$17,000 Fine For $36 in Unpaid Electronic Tolls?
E lectronic tolls may be the wave of the future for motorists to easily pay tolls while driving on highways without having to stop — but it also sure seems easy for something to go wrong in the favor of the company which collects the tolls.
According to this article written by Emily Miller — the chief investigative reporter of WTTG Fox 5 television which serves the greater Washington, D.C. area — a frustrated motorist who commutes from Gaithersburg to Alexandria in the express lanes on the Capital Beltway pays the tolls with his E-ZPass account, which is deducted automatically from his credit card…
…but he received a fine of $17,000.00 for $36 in unpaid tolls. Attempts to resolve the problem directly with Transurban — a private company which manages the toll lanes in Virginia — have been unsuccessful; and he faces a looming court date.
He is apparently not the only person experiencing this unnecessary stress and waste of time on a technology which is supposed to save time for motorists.
Concerns pertaining to electronic tolling were highlighted in this article posted by me last month where motorists have been “gouged” by rental car companies which charged renters fees in addition to the tolls.
My question is: if the commuter in the aforementioned story was on an extended stay instead of being based in the greater District of Columbia area and had $17,000.00 in fines erroneously amassed against him, what would a rental car company have charged in fees?
While the majority of those who use electronic tolls purportedly have no issues, another concern is the possibility of complacency which may lull motorists into paying more through fees and increases in tolls. I know that when a toll is increased and I pay for it with cash, I absolutely notice it right there and then and pay it right there and then. I also request a receipt on the spot as well without having to wait for a bill at the end of the month. I do not like the idea of setting up an account, paying for the use of a transponder, and having to check my bill at the end of each month to ensure that it is correct — let alone have the possibility of enduring the inconvenience of having a costly mistake charged against me.
I also do not support private companies which administer tolls on roads paid with public funds — either partially or completely. Then again, I never did like the concept of tolls in general — especially when taxes are levied to fund roadway and highway projects…

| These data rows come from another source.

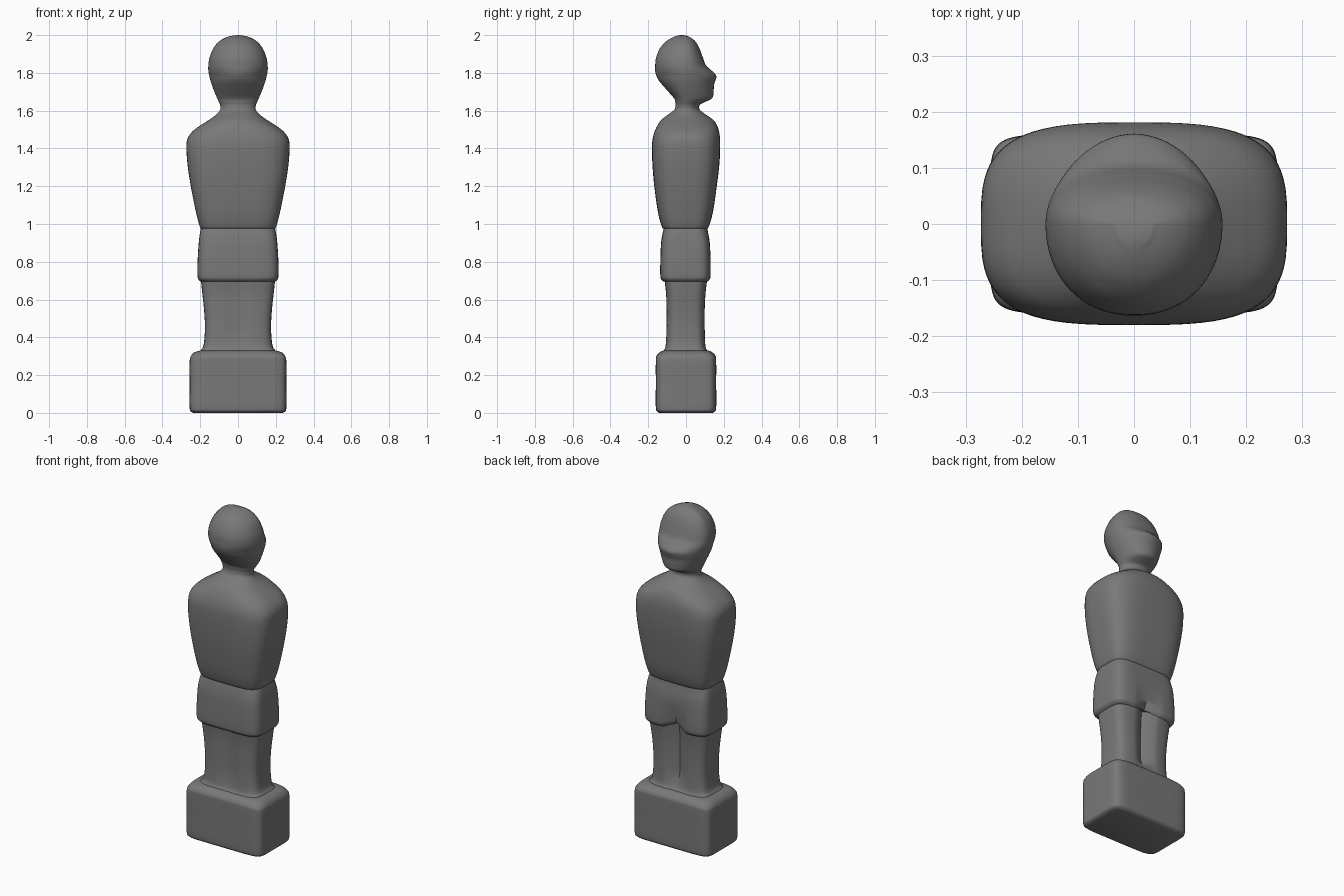
import bpy, bmesh, math

grey = bpy.data.materials.new("dark_grey_plastic")
grey.diffuse_color = (0.19, 0.19, 0.19, 1)
SEGS = 72


def catmull(rows, steps):
    """Smoothly interpolate profile rows."""
    out = []
    for i in range(len(rows) - 1):
        p0, p1 = rows[max(i - 1, 0)], rows[i]
        p2, p3 = rows[i + 1], rows[min(i + 2, len(rows) - 1)]
        for s in range(steps):
            t = s / steps
            out.append([0.5 * (2 * b + (c - a) * t + (2 * a - 5 * b + 4 * c - d) * t * t
                               + (3 * b - a - 3 * c + d) * t ** 3)
                        for a, b, c, d in zip(p0, p1, p2, p3)])
    return out + [list(rows[-1])]


def loft(name, rows, steps=4, shape=None):
    """Skin rounded-box rings: rows are (z, half width, y min, y max, squareness)."""
    bm = bmesh.new()
    rings = []
    for z, w, y0, y1, n in catmull(rows, steps):
        cy = 0.0 if y0 < 0 < y1 else (y0 + y1) / 2
        ring = []
        for k in range(SEGS):
            a = 2 * math.pi * k / SEGS
            c, s = math.cos(a), math.sin(a)
            x = w * math.copysign(abs(c) ** (2 / n), c)
            r = y1 - cy if s > 0 else cy - y0
            y = cy + r * math.copysign(abs(s) ** (2 / n), s)
            p = (x, y, z)
            ring.append(bm.verts.new(shape(*p) if shape else p))
        rings.append(ring)
    for a, b in zip(rings, rings[1:]):
        for k in range(SEGS):
            j = (k + 1) % SEGS
            bm.faces.new((a[k], a[j], b[j], b[k]))
    bm.faces.new(rings[0][::-1])
    bm.faces.new(rings[-1])
    bmesh.ops.recalc_face_normals(bm, faces=bm.faces)
    me = bpy.data.meshes.new(name)
    bm.to_mesh(me)
    bm.free()
    me.materials.append(grey)
    ob = bpy.data.objects.new(name, me)
    bpy.context.collection.objects.link(ob)
    bpy.ops.object.select_all(action='DESELECT')
    ob.select_set(True)
    bpy.context.view_layer.objects.active = ob
    bpy.ops.object.shade_smooth_by_angle(angle=math.radians(40))
    return ob


def leg_groove(x, y, z):
    """Hollow between the legs, deeper on the face side."""
    g = math.exp(-(x / 0.035) ** 2) * min(1, max(0, (z - 0.32) / 0.1))
    return x, y * (1 - (0.45 if y > 0 else 0.17) * g), z


def crotch(x, y, z):
    """Soft crease and raised hem in the middle of the shorts."""
    f = min(1, max(0, (0.87 - z) / 0.16))
    g = math.exp(-(x / 0.045) ** 2) * f
    if y > 0:
        return x, y * (1 - 0.28 * g), z + 0.03 * g
    return x, y, z


# Foot block
loft("foot_block", [
    (0.0, 0.235, -0.14, 0.14, 8), (0.008, 0.25, -0.153, 0.153, 8),
    (0.03, 0.256, -0.16, 0.16, 8), (0.15, 0.256, -0.16, 0.16, 8),
    (0.27, 0.256, -0.16, 0.16, 8), (0.30, 0.25, -0.157, 0.157, 7),
    (0.32, 0.232, -0.14, 0.14, 6), (0.33, 0.20, -0.12, 0.12, 5)])

# Legs
loft("legs", [
    (0.31, 0.215, -0.135, 0.13, 5), (0.33, 0.198, -0.118, 0.113, 4.5),
    (0.36, 0.182, -0.108, 0.103, 4.5), (0.45, 0.175, -0.104, 0.10, 4.5),
    (0.55, 0.180, -0.104, 0.10, 4.5), (0.64, 0.19, -0.107, 0.105, 4.5),
    (0.74, 0.20, -0.12, 0.118, 4.5)], shape=leg_groove)

# Shorts
loft("shorts", [
    (0.695, 0.196, -0.118, 0.115, 5), (0.705, 0.208, -0.13, 0.125, 5),
    (0.725, 0.214, -0.136, 0.131, 5), (0.80, 0.214, -0.136, 0.131, 5),
    (0.90, 0.208, -0.132, 0.126, 5), (0.96, 0.20, -0.122, 0.116, 4.5),
    (1.0, 0.19, -0.11, 0.11, 4)], shape=crotch)

# Torso with arms, neck and head in one skin
loft("upper_body", [
    (0.975, 0.19, -0.115, 0.108, 4), (0.985, 0.202, -0.128, 0.12, 4),
    (1.06, 0.222, -0.148, 0.142, 3.8), (1.2, 0.25, -0.168, 0.163, 3.6),
    (1.32, 0.268, -0.178, 0.177, 3.4), (1.41, 0.273, -0.18, 0.181, 3.2),
    (1.455, 0.266, -0.176, 0.18, 3.0), (1.49, 0.241, -0.166, 0.175, 2.9),
    (1.52, 0.202, -0.152, 0.165, 2.7), (1.55, 0.155, -0.132, 0.146, 2.4),
    (1.58, 0.114, -0.094, 0.104, 2.1), (1.605, 0.094, -0.062, 0.073, 2),
    (1.63, 0.095, -0.055, 0.073, 2), (1.645, 0.101, -0.057, 0.098, 2),
    (1.665, 0.11, -0.063, 0.138, 2), (1.70, 0.125, -0.093, 0.146, 2),
    (1.735, 0.138, -0.124, 0.148, 2), (1.76, 0.146, -0.144, 0.156, 1.95),
    (1.785, 0.152, -0.157, 0.160, 1.9), (1.81, 0.157, -0.163, 0.138, 2),
    (1.84, 0.157, -0.163, 0.106, 2.15), (1.88, 0.151, -0.159, 0.090, 2.15),
    (1.93, 0.131, -0.138, 0.071, 2.1), (1.965, 0.102, -0.108, 0.051, 2),
    (1.985, 0.07, -0.077, 0.028, 2), (1.996, 0.036, -0.049, 0.004, 2),
    (2.0, 0.005, -0.03, -0.02, 2)], steps=4)
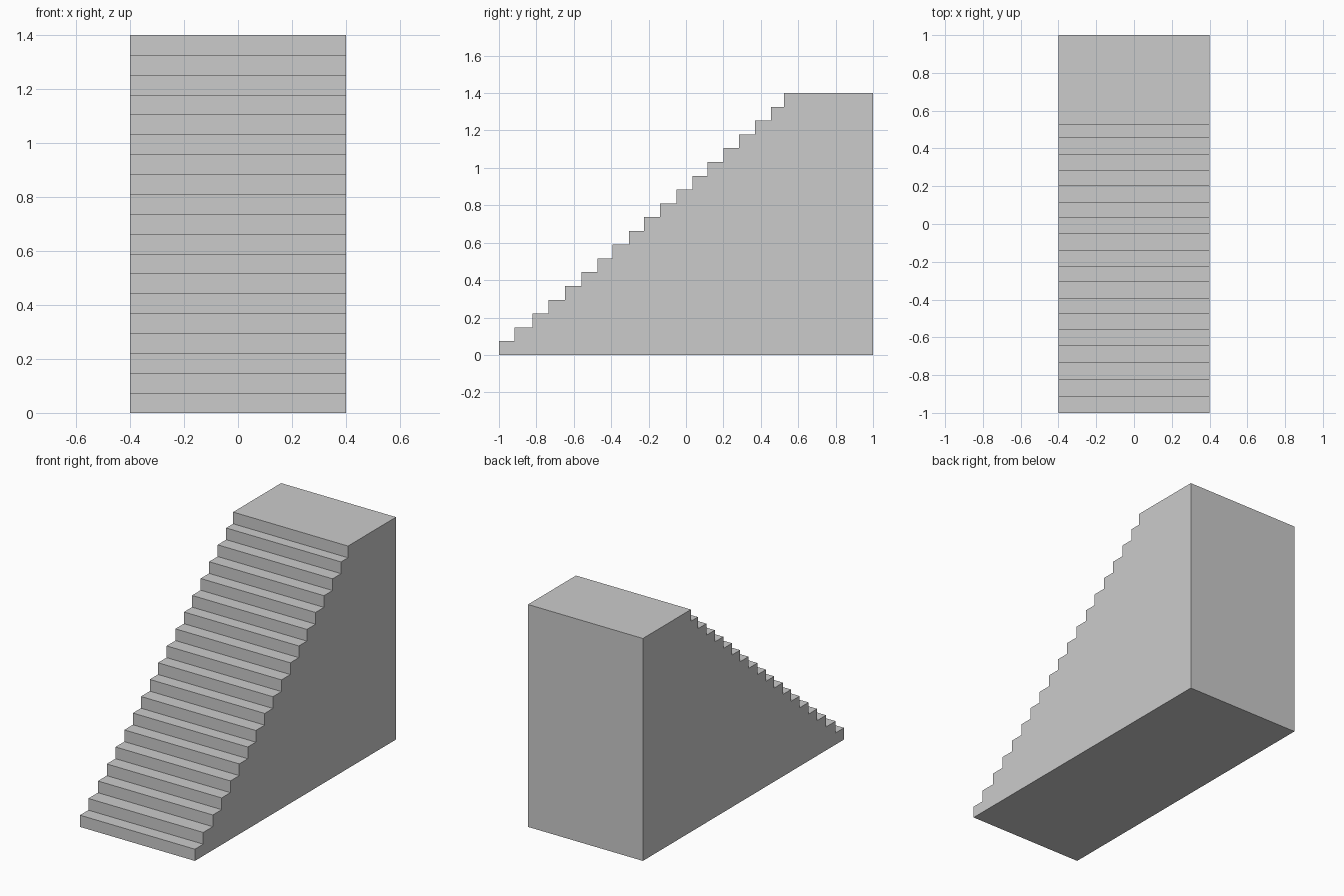
import bpy, bmesh

if "Cube" in bpy.data.objects:
    bpy.data.objects.remove(bpy.data.objects["Cube"])

WIDTH, HEIGHT, BACK = 0.8, 1.4, 1.0
# y position of each riser, bottom to top (treads are slightly uneven)
RISERS = [-1.0, -0.917, -0.822, -0.734, -0.647, -0.559, -0.474, -0.394,
          -0.306, -0.224, -0.139, -0.051, 0.034, 0.114, 0.2, 0.284,
          0.369, 0.454, 0.523]
rise = HEIGHT / len(RISERS)

# Stepped side profile: up each riser, along each tread, then down the back
profile = []
for i, y in enumerate(RISERS):
    profile += [(y, i * rise), (y, (i + 1) * rise)]
profile += [(BACK, HEIGHT), (BACK, 0.0)]

# Extrude the profile across the width into one solid staircase
bm = bmesh.new()
side = bm.faces.new([bm.verts.new((-WIDTH / 2, y, z)) for y, z in profile])
ext = bmesh.ops.extrude_face_region(bm, geom=[side], use_keep_orig=True)
moved = [g for g in ext["geom"] if isinstance(g, bmesh.types.BMVert)]
bmesh.ops.translate(bm, verts=moved, vec=(WIDTH, 0, 0))
bmesh.ops.recalc_face_normals(bm, faces=bm.faces[:])

mesh = bpy.data.meshes.new("staircase")
bm.to_mesh(mesh)
bm.free()
bpy.context.collection.objects.link(bpy.data.objects.new("staircase", mesh))
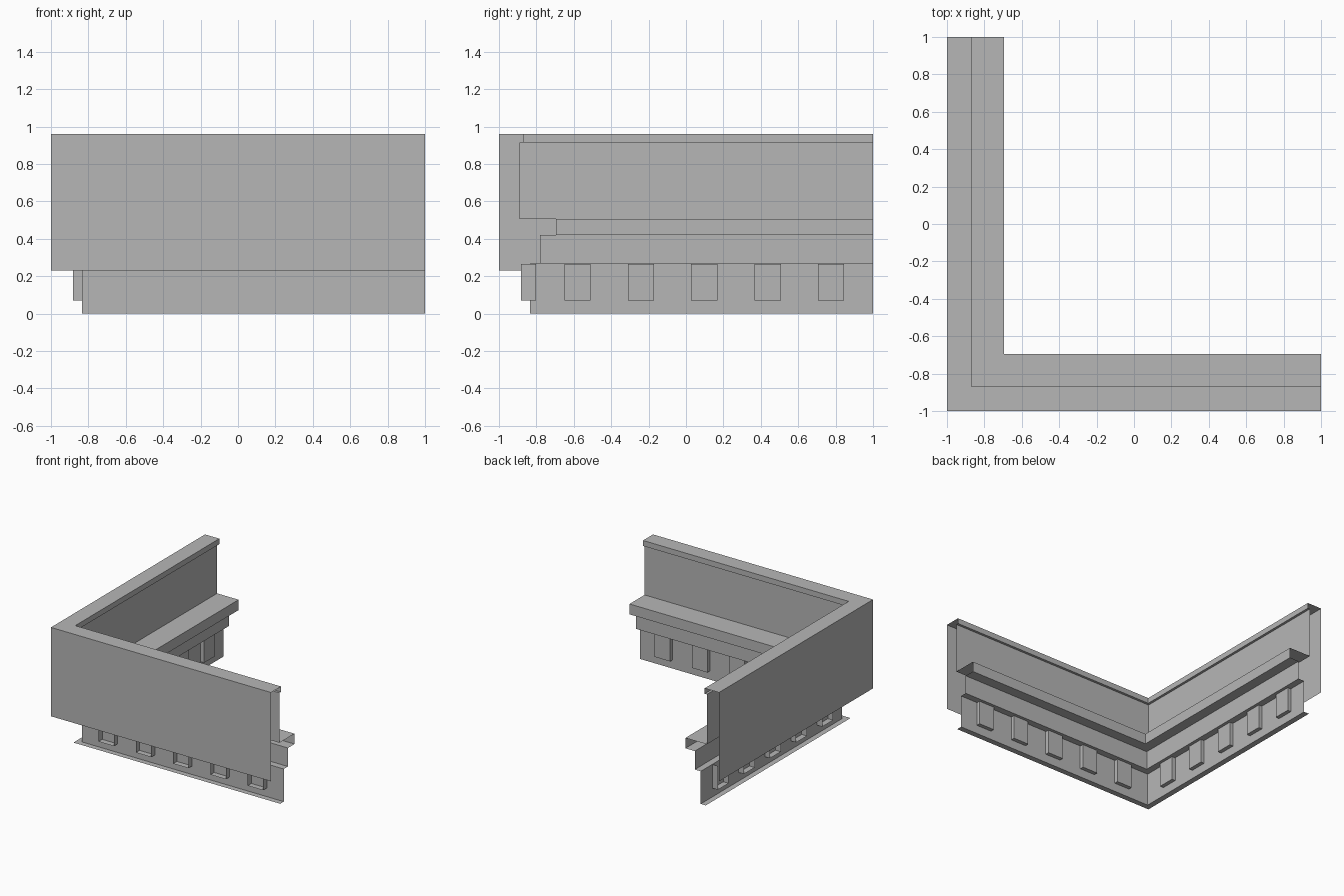
import bpy
import bmesh

cube = bpy.data.objects.get("Cube")
if cube:
    bpy.data.objects.remove(cube, do_unlink=True)

stone = bpy.data.materials.new("plain_grey")
stone.use_nodes = True
GREY = (0.47, 0.47, 0.47, 1)
stone.diffuse_color = GREY
stone.node_tree.nodes["Principled BSDF"].inputs["Base Color"].default_value = GREY


def finish(name, bm):
    mesh = bpy.data.meshes.new(name)
    bm.to_mesh(mesh)
    bm.free()
    mesh.materials.append(stone)
    obj = bpy.data.objects.new(name, mesh)
    bpy.context.collection.objects.link(obj)


def sweep(name, profile):
    """Run an open (offset, height) profile round the mitred corner as a thin sheet."""
    bm = bmesh.new()
    rows = [[bm.verts.new(p) for p in ((1, c, z), (c, c, z), (c, 1, z))]
            for c, z in profile]
    for a, b in zip(rows, rows[1:]):
        for i in range(2):
            bm.faces.new((a[i], a[i + 1], b[i + 1], b[i]))
    finish(name, bm)


def dentil(name, centre, along_x):
    """Box through the frieze, open at its outer end and top."""
    bm = bmesh.new()
    bmesh.ops.create_cube(bm, size=1)
    size, middle = (0.14, 0.08, 0.195), (centre, -0.842, 0.168)
    for v in bm.verts:
        v.co = [m + s * k for m, s, k in zip(middle, size, v.co)]
    bm.normal_update()
    opened = [f for f in bm.faces if f.normal.y < -0.5 or f.normal.z > 0.5]
    bmesh.ops.delete(bm, geom=opened, context='FACES')
    if not along_x:
        # Mirror across the corner diagonal
        for v in bm.verts:
            v.co.x, v.co.y = v.co.y, v.co.x
        bmesh.ops.reverse_faces(bm, faces=bm.faces[:])
    finish(name, bm)


# Outer fascia with top cap and its small inner lip
sweep("fascia_and_cap", [(-1, 0.23), (-1, 0.96), (-0.87, 0.96), (-0.87, 0.915), (-0.89, 0.915)])

# Inner wall, projecting ledge and the step under it
sweep("inner_wall", [(-0.89, 0.915), (-0.89, 0.505)])
sweep("ledge", [(-0.89, 0.505), (-0.695, 0.505), (-0.695, 0.42), (-0.78, 0.42)])
sweep("step", [(-0.78, 0.42), (-0.78, 0.268), (-0.834, 0.268)])

# Frieze with its outward bottom flange
sweep("frieze", [(-0.834, 0.268), (-0.834, 0), (-0.88, 0)])

# Five dentils on each wing
for i in range(5):
    x = -0.58 + 0.339 * i
    dentil(f"front_dentil_{i + 1}", x, True)
    dentil(f"side_dentil_{i + 1}", x, False)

…but if electronic tolls are indeed the wave of the future, companies need to be more diligent in ensuring that its billing methods are accurate; and that if there is a dispute over the billing, the company should have a process in place which defrays as much of the burden off of the motorist as possible.
For highways where everyone is required to pay a toll and not necessarily for the privilege of using express lanes, I still believe that there should be one lane reserved for the manual collection of tolls for those people who do not use transponders. It is ridiculous to charge a fee to a motorist just so that he or she would have the ability to pay a toll…
…but then again, it is even more ridiculous to be presented with a fine of thousands of dollars for a few unpaid tolls, in my opinion. What is even worse is that the incessant harassment by the private company is such that when a motorist is presented with a compromise to close the case, he or she will usually agree to pay the penalty — even if he or she was not at fault — just to rid himself or herself of the stress and aggravation.
With the case of the commuter who was fined $17,000.00, he wound up agreeing to pay $264.00 — despite believing that he should not have had to pay anything at all due to what was supposedly an accounting error by the private company.
Although not an exact analogy, this sounds similar to airlines which remove benefit after benefit from its frequent customers — only to have those customers happy when one or two of those benefits are restored as a “giveback” or a “compromise”…